Cherry Creek Restoration

Over the last 15 years, Muller has worked on many projects along Cherry Creek in the Denver area. Work began with a series of studies including:

  • Cherry Creek Basin Open Space Conservation and Stewardship Plan for the Trust for Public Lands.
  • Cherry Creek Watershed Plan for the Cherry Creek Basin Water Quality Authority (CCBWQA).
  • Cherry Creek Corridor Restoration Study for the Town of Parker.

These studies discussed the importance that stream restoration has on water quality protection and wildlife habitat and made a strong case for mitigating degradation in Cherry Creek to restore the healthy functions of the corridor.

Muller has further developed the approaches recommended in these three studies during the design and construction of eight stream rehabilitation projects along upper Cherry Creek, shown in the figure and described on the next page.

  • Cherry Creek d/s of Arapahoe Road (1)
    Length: 5,000’
  • Arapahoe Road Bridge and Cherry Creek Restoration Project (2)
    Length: 2,000’
  • Cherry Creek at Eco Park (3)
    Length: 4,900’
  • Cherry Creek at 17-Mile House Project (4)
    Length: 2,500’ 
    This project won the Grand Award for Engineering Excellence from the Colorado Association of Stormwater and Floodplain Managers
  • Pine Lane Bridge and Cherry Creek Restoration Project (5)
    Length: 1,200’
    This project won the APWA Project of the Year Award – Utility, Drainage and Environmental for Medium Communities Category.
  • Cherry Creek at Main Street Restoration Project (6)
    Length: 5,000’
  • Hess Road Bridge and Cherry Creek Restoration Project (7)
    Length: 2,500’
  • Cherry Creek at Stroh Ranch Restoration Project (8)
    Length: 5,000’

All of these projects have taken a holistic approach to heal the degraded creek corridor, not only stabilizing the channel, but restoring the natural hydrology, water quality benefits, and habitat value of the corridor.
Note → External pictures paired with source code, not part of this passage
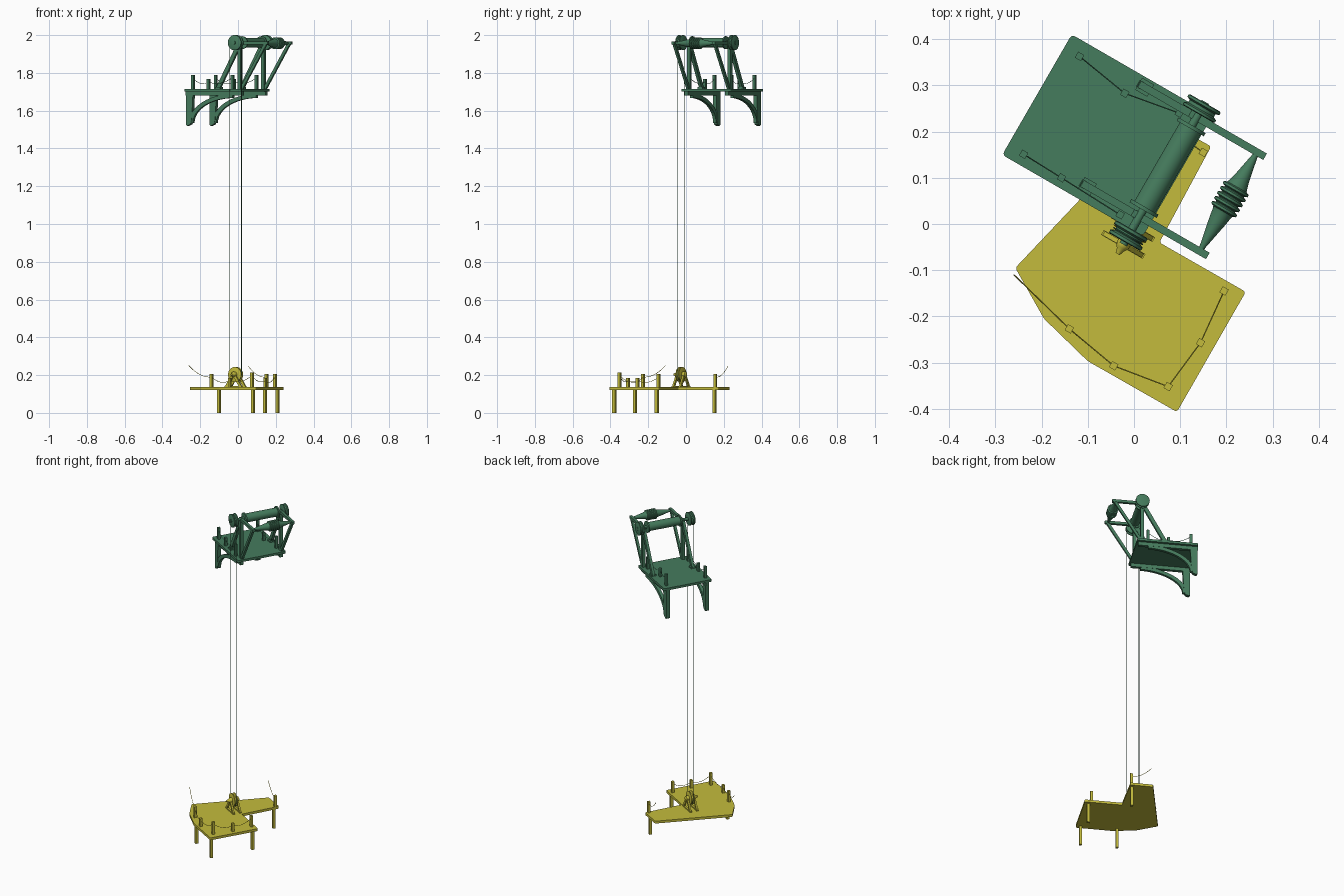
import bpy, bmesh
from math import cos, sin, pi, radians
from mathutils import Matrix, Vector

if "Cube" in bpy.data.objects:
    bpy.data.objects.remove(bpy.data.objects["Cube"])

ROT = Matrix.Rotation(radians(-30), 4, 'Z')   # everything is built square, then turned
INV = ROT.inverted()


def material(name, rgb):
    m = bpy.data.materials.new(name)
    m.diffuse_color = (*rgb, 1)
    m.use_nodes = True
    m.node_tree.nodes["Principled BSDF"].inputs["Base Color"].default_value = m.diffuse_color
    return m


GREEN = material("green_paint", (0.06, 0.2, 0.11))
YELLOW = material("yellow_paint", (0.55, 0.5, 0.045))


def local(x, y):
    p = INV @ Vector((x, y, 0))
    return p.x, p.y


def finish(bm, name, mat, smooth=False):
    bmesh.ops.recalc_face_normals(bm, faces=bm.faces)
    bm.transform(ROT)
    me = bpy.data.meshes.new(name)
    bm.to_mesh(me)
    bm.free()
    me.materials.append(mat)
    ob = bpy.data.objects.new(name, me)
    bpy.context.collection.objects.link(ob)
    if smooth:
        bpy.ops.object.select_all(action='DESELECT')
        ob.select_set(True)
        bpy.context.view_layer.objects.active = ob
        bpy.ops.object.shade_smooth_by_angle(angle=radians(35))
    return ob


def prism(name, pts, offset, mat, corner=0):
    """Extrude a polygon of 3D points along offset."""
    bm = bmesh.new()
    f = bm.faces.new([bm.verts.new(p) for p in pts])
    res = bmesh.ops.extrude_face_region(bm, geom=[f], use_keep_orig=True)
    bmesh.ops.translate(bm, vec=offset, verts=[v for v in res['geom'] if isinstance(v, bmesh.types.BMVert)])
    if corner:
        edges = [e for e in bm.edges if abs(e.verts[0].co.z - e.verts[1].co.z) > 1e-4]
        bmesh.ops.bevel(bm, geom=edges, offset=corner, segments=3, profile=0.5, affect='EDGES')
    return finish(bm, name, mat)


def side_profile(name, uz, v, width, mat):
    return prism(name, [(u, v - width / 2, z) for u, z in uz], (0, width, 0), mat)


def bar(name, a, b, v, thick, width, mat):
    """Straight timber between two (u, z) points."""
    a, b = Vector(a), Vector(b)
    d = (b - a).normalized()
    n = Vector((-d.y, d.x)) * thick / 2
    return side_profile(name, [a - n, b - n, b + n, a + n], v, width, mat)


def box(name, u, v, z0, z1, w, mat):
    h = w / 2
    return prism(name, [(u - h, v - h, z0), (u + h, v - h, z0), (u + h, v + h, z0), (u - h, v + h, z0)],
                 (0, 0, z1 - z0), mat)


def lathe(name, profile, u, z, mat, n=32):
    """Turn (v, radius) pairs around an axle running along v."""
    bm = bmesh.new()
    rings = [[bm.verts.new((u + r * cos(2 * pi * i / n), v, z + r * sin(2 * pi * i / n))) for i in range(n)]
             for v, r in profile]
    for a, b in zip(rings, rings[1:]):
        for i in range(n):
            bm.faces.new((a[i], a[(i + 1) % n], b[(i + 1) % n], b[i]))
    bm.faces.new(rings[0])
    bm.faces.new(rings[-1])
    return finish(bm, name, mat, True)


def rope(name, pts, mat, r=0.0013, closed=False):
    cu = bpy.data.curves.new(name, 'CURVE')
    cu.dimensions = '3D'
    cu.bevel_depth = r
    cu.bevel_resolution = 1
    s = cu.splines.new('POLY')
    s.points.add(len(pts) - 1)
    for p, q in zip(s.points, pts):
        p.co = (*q, 1)
    s.use_cyclic_u = closed
    cu.materials.append(mat)
    bpy.context.collection.objects.link(bpy.data.objects.new(name, cu))


def sagging(name, stops, sag, mat):
    pts = []
    for a, b in zip(stops, stops[1:]):
        for i in range(9):
            t = i / 8
            p = Vector(a).lerp(Vector(b), t)
            p.z -= sag * 4 * t * (1 - t)
            pts.append(p)
    rope(name, pts, mat)


def wheel(name, v0, v1, z, mat, r=0.04):
    w = v1 - v0
    prof = [(0, r - .004), (.06, r), (.25, r), (.38, r - .008), (.62, r - .008), (.75, r), (.94, r), (1, r - .004)]
    lathe(name, [(v0 + t * w, q) for t, q in prof], 0.002, z, mat)


# --- upper platform ---
AX = 1.96
prism("upper_deck", [(-.322, -.013, 1.702), (.03, -.013, 1.702), (.03, .288, 1.702), (-.322, .288, 1.702)],
      (0, 0, .014), GREEN, 0.008)

for side, v in (("near", 0.014), ("far", 0.262)):
    # wall bracket: beam, tapered leg and arched brace
    side_profile(f"{side}_bracket_beam", [(-.322, 1.68), (.022, 1.68), (.022, 1.702), (-.322, 1.702)], v, .02, GREEN)
    side_profile(f"{side}_bracket_leg",
                 [(-.32, 1.525), (-.312, 1.52), (-.293, 1.527), (-.285, 1.55), (-.278, 1.68), (-.32, 1.68)],
                 v, .022, GREEN)
    arcs = [[(-.035 - ru * cos(t), 1.535 + rz * sin(t)) for t in [pi / 2 * i / 12 for i in range(13)]]
            for ru, rz in ((.268, .153), (.244, .132))]
    side_profile(f"{side}_bracket_brace", arcs[0] + arcs[1][::-1], v, .018, GREEN)
    # winch frame
    p = v + .006
    bar(f"{side}_upright", (0, 1.716), (0, AX), p, .02, .018, GREEN)
    bar(f"{side}_back_strut", (-.135, 1.712), (-.004, AX - .01), p, .022, .016, GREEN)
    bar(f"{side}_front_strut", (.008, 1.712), (.158, AX - .006), p, .016, .014, GREEN)
    bar(f"{side}_arm", (-.015, AX - .003), (.173, AX - .003), p, .016, .016, GREEN)
    box(f"{side}_strut_foot", -.128, p, 1.716, 1.724, .03, GREEN)

# --- winch drum, axle and pulleys ---
lathe("winch_axle", [(-.05, .009), (.306, .009)], .002, AX, GREEN, 16)
lathe("winch_drum", [(.036, .034), (.044, .034), (.044, .026), (.24, .026), (.24, .034), (.248, .034)],
      .002, AX, GREEN)
wheel("near_pulley", -.044, -.012, AX, GREEN)
wheel("far_pulley", .276, .304, AX, GREEN)

# --- spindle with coil ---
coil = []
for k in range(5):
    c = .12 + k * .0125
    coil += [(c, .024), (c + .003, .031), (c + .008, .031), (c + .011, .024)]
lathe("spindle", [(.024, .006), (.035, .007), (.1, .02), (.115, .022)] + coil
      + [(.186, .022), (.2, .018), (.255, .007), (.267, .006)], .153, AX - .003, GREEN)

# --- lower platform ---
outline = [(-.257, -.095), (-.195, -.205), (-.1, -.297), (.093, -.407), (.242, -.147),
           (.055, -.04), (.167, .168), (.052, .232)]
prism("lower_deck", [(*local(x, y), .121) for x, y in outline], (0, 0, .015), YELLOW, 0.006)
for i, (x, y) in enumerate([(-.1, -.27), (.08, -.38), (.21, -.155), (.143, .15)]):
    box(f"deck_leg_{i + 1}", *local(x, y), 0, .122, .016, YELLOW)

# --- lower pulley and stand ---
PZ = .203
wheel("lower_pulley", -.041, -.017, PZ, YELLOW)
lathe("lower_axle", [(-.074, .005), (-.064, .008), (-.058, .012), (-.052, .015), (0, .015), (.004, .008)],
      .002, PZ, YELLOW, 16)
for side, v in (("front", -.05), ("back", -.008)):
    for s in (-1, 1):
        bar(f"{side}_stand_leg_{'left' if s < 0 else 'right'}", (.002 + s * .046, .134), (.002, PZ + .005),
            v, .014, .01, YELLOW)
    bar(f"{side}_stand_foot", (-.05, .139), (.054, .139), v, .008, .012, YELLOW)

# --- drive rope round both pulleys ---
loop = [(.002 + .036 * cos(pi * i / 12), AX + .036 * sin(pi * i / 12)) for i in range(13)]
loop += [(.002 - .036 * cos(pi * i / 12), PZ - .036 * sin(pi * i / 12)) for i in range(13)]
rope("drive_rope", [ROT @ Vector((u, -.029, z)) for u, z in loop], GREEN, .0016, True)


# --- railing posts and slack ropes ---
def railing(name, posts, z0, mat, lead=(), tail=()):
    for i, (x, y, top) in enumerate(posts):
        box(f"{name}_post_{i + 1}", *local(x, y), z0, top, .015, mat)
    sagging(f"{name}_rope", list(lead) + [(x, y, top - .015) for x, y, top in posts] + list(tail), .018, mat)


railing("upper_far_rail", [(-.118, .363, 1.788), (-.02, .283, 1.767), (.098, .24, 1.79)], 1.714, GREEN)
railing("upper_near_rail", [(-.239, .151, 1.788), (-.157, .1, 1.767), (-.03, .02, 1.79)], 1.714, GREEN)
railing("lower_rail", [(-.14, -.227, .205), (-.044, -.307, .186), (.074, -.352, .213),
                       (.144, -.257, .186), (.195, -.145, .205)], .134, YELLOW, lead=[(-.26, -.11, .25)])
railing("lower_back_rail", [(.15, .155, .205)], .134, YELLOW, tail=[(.055, .222, .247)])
The projects have used riffle drops and other grade control structures to raise and re-establish the baseflow water surface close to the adjacent vegetated benches of the primary channel, keeping the water table high to help sustain riparian vegetation, promoting wide, shallow flow conditions during high flow events, and keeping velocities low and infiltration into the sandy alluvium high. Historic secondary channels have been re-established, tributary channels have been enhanced, water quality detention has been provided to treat inflowing runoff, banks have been protected using bioengineering approaches, and trail connections and crossings have been created.

After
17-Mile House
Rehabilitation Projects Along Upper Cherry Creek